*** Record extracts ***

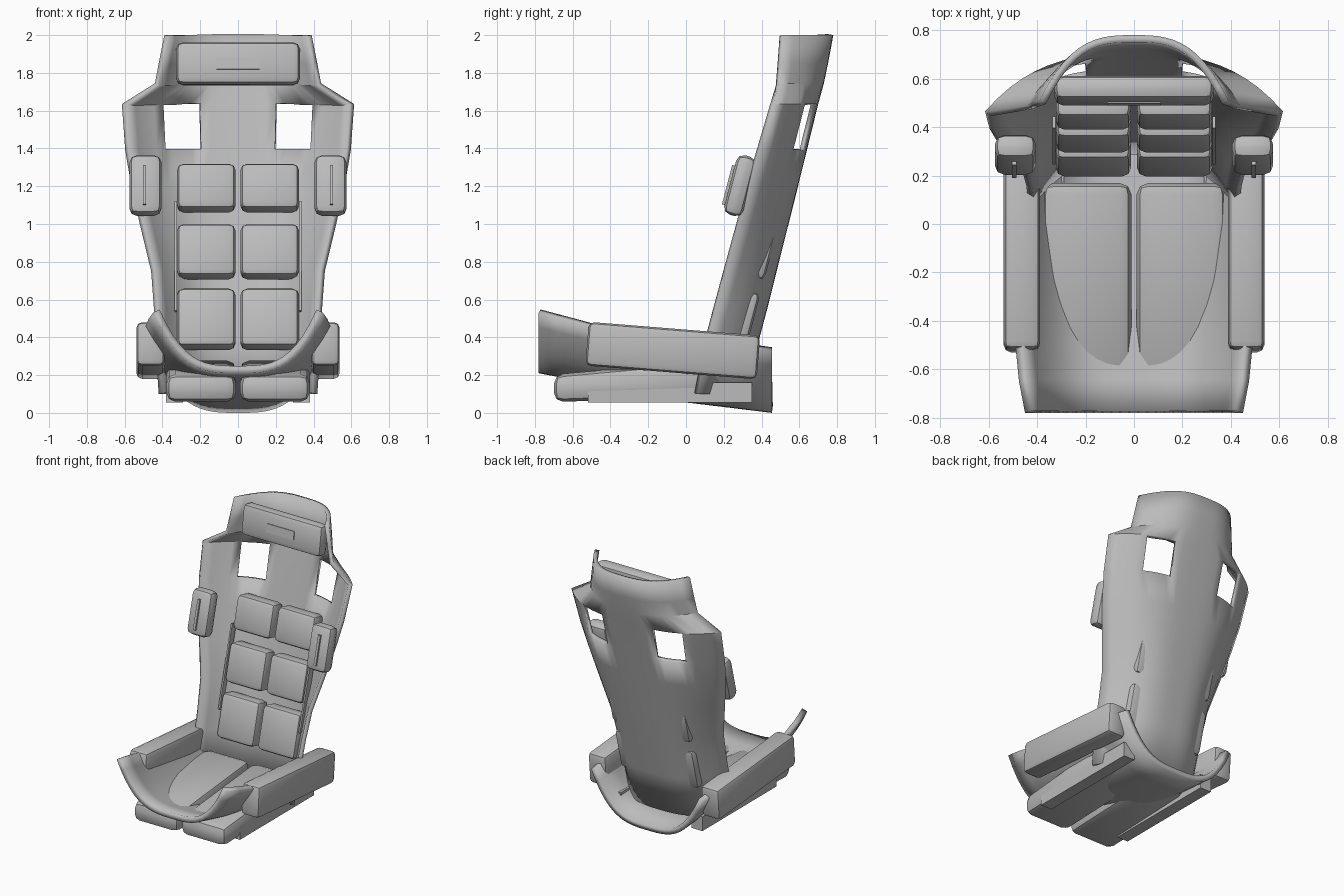
import bpy, bmesh, math
from mathutils import Matrix, Vector

if "Cube" in bpy.data.objects:
    bpy.data.objects.remove(bpy.data.objects["Cube"])

grey = bpy.data.materials.new("plain_grey")
grey.diffuse_color = (0.5, 0.5, 0.5, 1)
grey.use_nodes = True
grey.node_tree.nodes["Principled BSDF"].inputs["Base Color"].default_value = grey.diffuse_color


def finish(name, bm):
    me = bpy.data.meshes.new(name)
    bm.to_mesh(me)
    bm.free()
    me.materials.append(grey)
    ob = bpy.data.objects.new(name, me)
    bpy.context.collection.objects.link(ob)
    bpy.ops.object.select_all(action='DESELECT')
    ob.select_set(True)
    bpy.context.view_layer.objects.active = ob
    bpy.ops.object.shade_smooth_by_angle(angle=math.radians(32))
    return ob


def shell(name, rows, point, thickness, skip=lambda r, u: False):
    """Curved sheet lofted through rows, thickened towards the sitter."""
    bm = bmesh.new()
    n = 24
    us = [-1 + 2 * j / n for j in range(n + 1)]
    grid = [[bm.verts.new(point(r, u)) for u in us] for r in rows]
    for i in range(len(rows) - 1):
        for j in range(n):
            if not skip(rows[i], (us[j] + us[j + 1]) / 2):
                bm.faces.new((grid[i][j], grid[i][j + 1], grid[i + 1][j + 1], grid[i + 1][j]))
    bmesh.ops.delete(bm, geom=[v for v in bm.verts if not v.link_faces], context='VERTS')
    ob = finish(name, bm)
    mod = ob.modifiers.new("thickness", 'SOLIDIFY')
    mod.thickness = thickness
    mod.offset = 1
    return ob


def pad(name, centre, size, tilt=0.0, bevel=0.035, segments=2, shape=None):
    """Rounded box, tilted about the x axis."""
    bm = bmesh.new()
    bmesh.ops.create_cube(bm, size=1)
    bmesh.ops.scale(bm, vec=size, verts=bm.verts)
    if shape:
        for v in bm.verts:
            shape(v.co)
    if bevel:
        bmesh.ops.bevel(bm, geom=bm.edges[:], offset=bevel, segments=segments,
                        profile=0.5, affect='EDGES', clamp_overlap=True)
    bmesh.ops.transform(bm, matrix=Matrix.Translation(centre) @ Matrix.Rotation(tilt, 4, 'X'),
                        verts=bm.verts)
    return finish(name, bm)


# Back shell: z, half width, centre y, edge y
back_rows = [(0.10, 0.42, 0.315, 0.06), (0.40, 0.44, 0.39, 0.12), (0.55, 0.445, 0.43, 0.16),
             (0.75, 0.46, 0.48, 0.215), (1.00, 0.52, 0.543, 0.285), (1.20, 0.565, 0.593, 0.34),
             (1.39, 0.597, 0.64, 0.395), (1.635, 0.615, 0.70, 0.465), (1.745, 0.44, 0.73, 0.49),
             (1.85, 0.42, 0.752, 0.50), (2.00, 0.39, 0.78, 0.51)]
shell("back_shell", back_rows,
      lambda r, u: (u * r[1], r[2] - (r[2] - r[3]) * abs(u) ** 3, r[0]), 0.03,
      skip=lambda r, u: r[0] == 1.39 and 1 / 3 < abs(u) < 2 / 3)  # belt openings

# Seat shell: y, half width, centre z, edge z
seat_rows = [(-0.78, 0.45, 0.21, 0.53), (-0.65, 0.475, 0.185, 0.495), (-0.5, 0.49, 0.155, 0.455),
             (-0.25, 0.49, 0.10, 0.425), (0.0, 0.49, 0.055, 0.395), (0.25, 0.475, 0.025, 0.36),
             (0.455, 0.46, 0.0, 0.33)]
shell("seat_shell", seat_rows,
      lambda r, u: (u * r[1], r[0], r[2] + (r[3] - r[2]) * abs(u) ** 3.2), 0.04)


def wedge(co):
    # Thigh cushion rises towards the back
    if co.y > 0:
        co.z += 0.08 if co.z > 0 else 0.03


LEAN = -0.255
for s, side in ((-1, "left"), (1, "right")):
    pad(f"thigh_cushion_{side}", (s * 0.195, -0.265, 0.13), (0.37, 0.87, 0.145),
        bevel=0.05, shape=wedge)
    pad(f"seat_rail_{side}", (s * 0.335, -0.085, 0.108), (0.09, 0.87, 0.106), bevel=0.0)
    pad(f"side_bolster_{side}", (s * 0.463, -0.07, 0.33), (0.15, 0.91, 0.232),
        tilt=-0.08, bevel=0.03)
    # Three back cushions per side
    for k, (low, high) in enumerate(((0.33, 0.66), (0.705, 1.0), (1.06, 1.32))):
        z = (low + high) / 2
        pad(f"back_cushion_{side}_{k + 1}", (s * 0.168, 0.16 + 0.265 * z, z),
            (0.31, 0.13, high - low - 0.01), tilt=LEAN, bevel=0.035)
    pad(f"back_trim_{side}", (s * 0.33, 0.345, 0.825), (0.012, 0.05, 0.60), tilt=LEAN, bevel=0)
    # Shoulder pads with their raised strips
    pad(f"shoulder_pad_{side}", (s * 0.49, 0.285, 1.203), (0.17, 0.105, 0.325),
        tilt=LEAN, bevel=0.04)
    pad(f"shoulder_strip_{side}", (s * 0.495, 0.232, 1.205), (0.018, 0.03, 0.215),
        tilt=LEAN, bevel=0)

# Headrest with its raised plate
pad("headrest", (0, 0.55, 1.848), (0.655, 0.10, 0.225), tilt=-0.15, bevel=0.035)
pad("headrest_plate", (0, 0.499, 1.85), (0.225, 0.012, 0.062), tilt=-0.15, bevel=0)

*** End of Record extracts ***

(Problem requirements)
How many lines in the entries include "grey"? Only the number is wanted.

(Your response)
5